Crean said he believes Horne has a future in the NBA if he can work through some kinks in his game.
Crean also added graduate transfers Andrew Garcia (Stony Brook) and Justin Kier (George Mason). The two junior college transfers were Jonathan Ned and Mikal Starks, both of whom are from Eastern Florida State College. The Bulldogs also added Tyrone McMillian from Kilgore (Tx) Community College alongside freshman K.D. Johnson and Josh Taylor.
Dealing with COVID-19
Last season, Georgia’s season abruptly ended due to the COVID-19 outbreak the same they beat Ole Miss in the opening round of the SEC Tournament.
Like many other collegiate sports, college basketball was affected in the offseason as Crean disclosed that Georgia dealt positive cases within the program in July. Since then, the team has had no issues with an outbreak due to the steps the coaches, players and staff have taken to prevent another outbreak.
Crean said that the team with go from being tested one time a week to three times when the season starts.
“Everything has been about handling the protocol, making adjustments, handling the flexibility,” Crean said.
Georgia will look to capitalize in Crean’s third year in a season where almost anything can happen.
The season itself

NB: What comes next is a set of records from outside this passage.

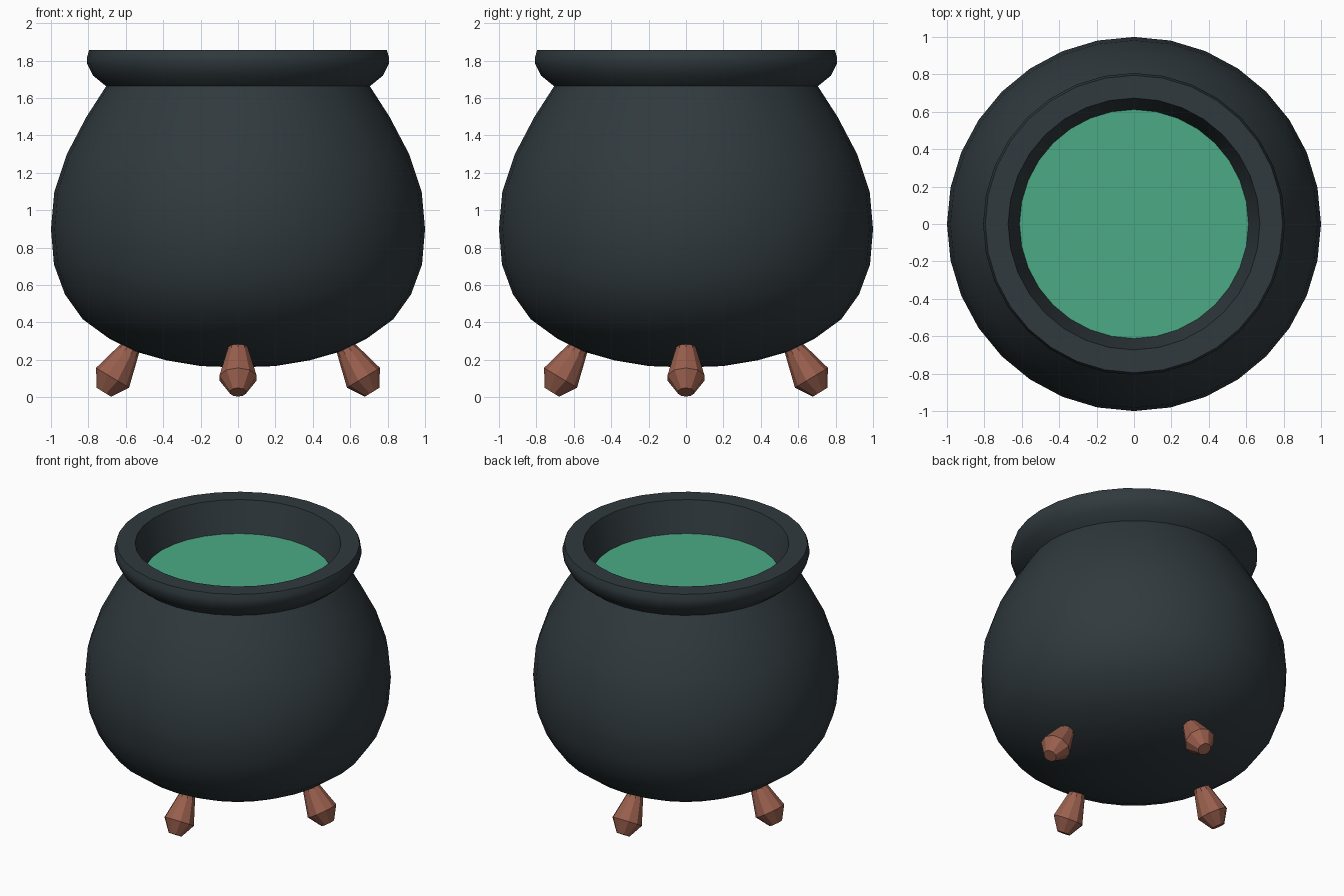
import bpy, math
from math import sin, cos, pi
from mathutils import Matrix

if "Cube" in bpy.data.objects:
    bpy.data.objects.remove(bpy.data.objects["Cube"])


def material(name, rgb):
    m = bpy.data.materials.new(name)
    m.diffuse_color = (*rgb, 1)
    m.use_nodes = True
    m.node_tree.nodes["Principled BSDF"].inputs["Base Color"].default_value = m.diffuse_color
    return m


def lathe(name, profile, sides, mat, matrix=Matrix(), angle=30):
    """Revolve (radius, height) points round z; radius 0 makes a pole."""
    verts, rings, faces = [], [], []
    for r, z in profile:
        n = 1 if r == 0 else sides
        start = len(verts)
        verts += [(r * cos(2 * pi * i / sides), r * sin(2 * pi * i / sides), z) for i in range(n)]
        rings.append([start + i % n for i in range(sides)])
    for a, b in zip(rings, rings[1:]):
        for i in range(sides):
            j = (i + 1) % sides
            faces.append(tuple(dict.fromkeys((a[i], a[j], b[j], b[i]))))
    mesh = bpy.data.meshes.new(name)
    mesh.from_pydata(verts, [], faces)
    mesh.transform(matrix)
    mesh.materials.append(mat)
    obj = bpy.data.objects.new(name, mesh)
    bpy.context.collection.objects.link(obj)
    bpy.ops.object.select_all(action='DESELECT')
    obj.select_set(True)
    bpy.context.view_layer.objects.active = obj
    bpy.ops.object.shade_smooth_by_angle(angle=math.radians(angle))
    return obj


iron = material("iron", (0.030, 0.042, 0.048))
brew = material("brew", (0.07, 0.40, 0.24))
clay = material("clay", (0.32, 0.115, 0.075))

# Pot: rounded belly, flared rim and inner wall in one profile
lathe("pot", [(0, 0.16), (0.2, 0.167), (0.38, 0.197), (0.55, 0.245), (0.69, 0.315),
              (0.83, 0.417), (0.925, 0.55), (0.984, 0.71), (1.0, 0.9), (0.982, 1.1),
              (0.915, 1.3), (0.81, 1.5), (0.705, 1.663),
              (0.775, 1.72), (0.807, 1.785), (0.807, 1.82), (0.795, 1.857),
              (0.673, 1.857), (0.61, 1.63), (0, 1.63)], 32, iron)

# Liquid surface
lathe("liquid", [(0.612, 1.64), (0, 1.64)], 32, brew)

# Four splayed feet
foot = [(0, 0), (0.045, 0), (0.103, 0.09), (0.055, 0.27), (0.04, 0.33), (0, 0.33)]
for k, side in enumerate(("right", "back", "left", "front")):
    m = (Matrix.Rotation(k * pi / 2, 4, 'Z') @ Matrix.Translation((0.717, 0, 0.027))
         @ Matrix.Rotation(math.radians(-31), 4, 'Y'))
    lathe(side + "_foot", foot, 10, clay, m)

For the first time in 96 years, Georgia will not play Georgia Tech due to reasons that were out of Crean’s control. The Bulldogs and Yellow Jackets will be hope to meet again in 2021.
As mentioned before, Georgia will play seven non-conference opponents, but they will all be from different Division I conferences. Then on Dec. 30, Georgia will face Mississippi State in the first conference game of the season.
“The rough draft of this schedule probably changed 15 or 16 times in the last month,” Crean said.
This could be a make or break year for Georgia in terms of Crean’s future in Athens. He’s still rebuilding a program that has only appeared in the NCAA tournament five times in the last 20 years. Although, many Georgia fans expected more out of the 2020-21 season when Crean signed the No. 1 recruit in the country and one of the best classes in Georgia history.
Now, only a handful of that class remains with the program and that has led to a high turnover coming into this season.
“At some point, you’d like to have more stability,” Crean said. “But the way college basketball and the way college sports are changing, with the one-time transfer rules, the rules are changing right in front of us.”
Here is the video from Crean’s press conference: